Built in 1830, the Dwelling housed 100 Brethren and Sisters in a communal dormitory setting. It contains unique and efficient design elements such as “sliding cupboards” (dumbwaiters) and “borrowed light” windows placed on interior walls and ceilings to distribute sunlight and fresh air throughout the large structure. The construction reflects the Shakers’ principles of celibacy and equality for all members: It is divided in half, with Brethren and Sisters using separate doors and stairs at all times.
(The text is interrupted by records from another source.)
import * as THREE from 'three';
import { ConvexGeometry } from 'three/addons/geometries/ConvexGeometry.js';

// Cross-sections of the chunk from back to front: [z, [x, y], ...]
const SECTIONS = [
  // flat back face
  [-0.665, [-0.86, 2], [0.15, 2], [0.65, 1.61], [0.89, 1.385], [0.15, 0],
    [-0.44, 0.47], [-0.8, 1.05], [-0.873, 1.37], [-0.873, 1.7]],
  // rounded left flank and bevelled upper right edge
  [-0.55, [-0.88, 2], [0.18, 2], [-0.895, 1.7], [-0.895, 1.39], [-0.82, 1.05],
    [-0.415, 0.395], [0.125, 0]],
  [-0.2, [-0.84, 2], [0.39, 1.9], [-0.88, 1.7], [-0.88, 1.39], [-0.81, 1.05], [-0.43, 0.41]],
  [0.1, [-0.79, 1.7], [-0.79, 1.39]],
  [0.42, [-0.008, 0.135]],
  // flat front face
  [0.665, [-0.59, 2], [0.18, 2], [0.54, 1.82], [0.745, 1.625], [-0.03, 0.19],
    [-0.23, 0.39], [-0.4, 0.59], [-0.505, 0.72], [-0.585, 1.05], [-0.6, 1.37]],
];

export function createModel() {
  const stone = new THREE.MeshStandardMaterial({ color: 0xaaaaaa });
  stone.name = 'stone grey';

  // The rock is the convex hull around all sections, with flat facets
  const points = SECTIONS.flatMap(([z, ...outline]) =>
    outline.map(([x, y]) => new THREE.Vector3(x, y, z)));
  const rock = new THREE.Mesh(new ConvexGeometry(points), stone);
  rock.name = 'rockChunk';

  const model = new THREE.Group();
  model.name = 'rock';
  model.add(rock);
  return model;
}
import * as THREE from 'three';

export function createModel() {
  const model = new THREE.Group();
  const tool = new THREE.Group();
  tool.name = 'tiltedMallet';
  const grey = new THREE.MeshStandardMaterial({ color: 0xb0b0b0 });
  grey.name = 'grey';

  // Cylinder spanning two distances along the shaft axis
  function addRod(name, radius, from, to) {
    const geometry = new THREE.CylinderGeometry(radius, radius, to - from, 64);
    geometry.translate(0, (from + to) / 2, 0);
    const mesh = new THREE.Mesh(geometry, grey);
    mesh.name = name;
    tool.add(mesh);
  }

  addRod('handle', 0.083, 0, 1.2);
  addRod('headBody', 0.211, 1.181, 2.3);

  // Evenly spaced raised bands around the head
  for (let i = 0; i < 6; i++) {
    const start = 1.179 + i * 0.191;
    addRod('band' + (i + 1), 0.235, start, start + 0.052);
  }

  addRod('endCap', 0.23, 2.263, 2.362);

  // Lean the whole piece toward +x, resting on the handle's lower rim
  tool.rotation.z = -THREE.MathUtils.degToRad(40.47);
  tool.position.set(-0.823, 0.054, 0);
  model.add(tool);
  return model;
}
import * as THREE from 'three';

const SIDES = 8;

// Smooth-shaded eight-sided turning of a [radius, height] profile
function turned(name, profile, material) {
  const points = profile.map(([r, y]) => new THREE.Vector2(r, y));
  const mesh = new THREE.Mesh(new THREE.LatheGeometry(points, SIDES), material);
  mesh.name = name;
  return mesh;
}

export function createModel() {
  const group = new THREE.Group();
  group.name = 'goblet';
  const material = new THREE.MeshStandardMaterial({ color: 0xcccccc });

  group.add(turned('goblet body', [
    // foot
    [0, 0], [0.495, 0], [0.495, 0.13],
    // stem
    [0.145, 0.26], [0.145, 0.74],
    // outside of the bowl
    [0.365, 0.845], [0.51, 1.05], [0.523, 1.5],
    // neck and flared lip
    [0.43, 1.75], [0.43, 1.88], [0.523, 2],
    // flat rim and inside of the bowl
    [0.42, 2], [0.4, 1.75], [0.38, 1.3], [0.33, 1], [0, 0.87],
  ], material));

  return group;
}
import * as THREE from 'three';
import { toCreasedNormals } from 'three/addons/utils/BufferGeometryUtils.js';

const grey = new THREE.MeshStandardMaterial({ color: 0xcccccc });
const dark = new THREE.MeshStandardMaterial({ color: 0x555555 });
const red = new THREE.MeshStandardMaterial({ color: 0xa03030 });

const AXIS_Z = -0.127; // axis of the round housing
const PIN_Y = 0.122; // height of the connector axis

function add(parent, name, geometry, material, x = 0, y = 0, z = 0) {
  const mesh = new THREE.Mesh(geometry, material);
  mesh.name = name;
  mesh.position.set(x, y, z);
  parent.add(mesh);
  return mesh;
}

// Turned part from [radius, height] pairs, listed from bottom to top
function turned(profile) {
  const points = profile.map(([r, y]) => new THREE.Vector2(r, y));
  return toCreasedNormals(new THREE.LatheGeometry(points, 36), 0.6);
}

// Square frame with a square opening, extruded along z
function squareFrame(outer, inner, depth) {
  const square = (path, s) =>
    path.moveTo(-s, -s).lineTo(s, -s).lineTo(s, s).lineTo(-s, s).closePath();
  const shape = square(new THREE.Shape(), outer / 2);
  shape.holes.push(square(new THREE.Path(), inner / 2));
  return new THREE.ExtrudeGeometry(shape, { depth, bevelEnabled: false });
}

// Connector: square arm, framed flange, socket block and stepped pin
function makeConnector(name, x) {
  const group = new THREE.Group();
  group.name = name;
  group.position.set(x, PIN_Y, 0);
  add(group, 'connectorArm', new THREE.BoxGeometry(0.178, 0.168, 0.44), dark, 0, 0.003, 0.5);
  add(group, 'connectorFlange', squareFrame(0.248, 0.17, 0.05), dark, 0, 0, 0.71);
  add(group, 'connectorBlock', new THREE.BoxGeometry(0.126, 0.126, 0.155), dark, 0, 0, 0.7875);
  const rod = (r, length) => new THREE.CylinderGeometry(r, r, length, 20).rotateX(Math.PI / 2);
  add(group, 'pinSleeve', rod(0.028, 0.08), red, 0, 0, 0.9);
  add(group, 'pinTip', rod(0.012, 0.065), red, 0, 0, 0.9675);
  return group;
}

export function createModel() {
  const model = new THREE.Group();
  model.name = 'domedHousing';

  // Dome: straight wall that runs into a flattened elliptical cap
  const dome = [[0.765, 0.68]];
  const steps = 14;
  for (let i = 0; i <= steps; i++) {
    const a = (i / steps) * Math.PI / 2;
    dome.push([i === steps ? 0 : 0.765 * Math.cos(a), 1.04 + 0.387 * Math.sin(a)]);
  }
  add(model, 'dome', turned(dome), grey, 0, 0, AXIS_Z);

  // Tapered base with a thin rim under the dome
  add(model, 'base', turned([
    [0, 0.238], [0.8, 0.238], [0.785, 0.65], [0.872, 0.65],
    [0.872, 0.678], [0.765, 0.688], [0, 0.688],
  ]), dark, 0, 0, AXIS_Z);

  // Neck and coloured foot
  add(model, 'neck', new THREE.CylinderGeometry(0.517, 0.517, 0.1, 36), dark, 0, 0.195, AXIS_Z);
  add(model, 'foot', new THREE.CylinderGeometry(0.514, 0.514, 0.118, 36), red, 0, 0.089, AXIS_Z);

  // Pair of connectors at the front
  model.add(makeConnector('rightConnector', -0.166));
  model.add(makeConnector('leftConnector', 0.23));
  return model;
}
The Brick Dwelling houses the largest portion of the Village’s collection of Shaker furniture and other artifacts, as well as the efficient built-in cupboards, drawers, and peg rails. Rooms available for viewing include sleeping quarters, dining rooms, state-of-the-art kitchen, food storage rooms, meeting room, and other room settings illustrating aspects of Shaker daily life circa 1840-1850.
On your tour, you will see fine examples of Shaker household items and learn their history and what they tell us about Shaker life. A 20 – foot dining table adapted for use in the laundry speaks to the communal nature of Shaker life. Rare adult cradles used to soothe the elderly and infirm, and smaller-scale furniture used by Shaker children illustrate the age diversity of the Shaker “family.” Nests of oval boxes, candle stands, and a large number and variety of Shaker chairs and tables grace the room settings of the Brick Dwelling.
The Millenial Laws, a body of religious laws meant to bring the different communities into uniform practices, in 1845 prohibited Ministry from eating, living or working with the rest of the people. They specified furnishings for the bedrooms and prohibited a “looking glass” from being larger than 18″ long by 12″ wide.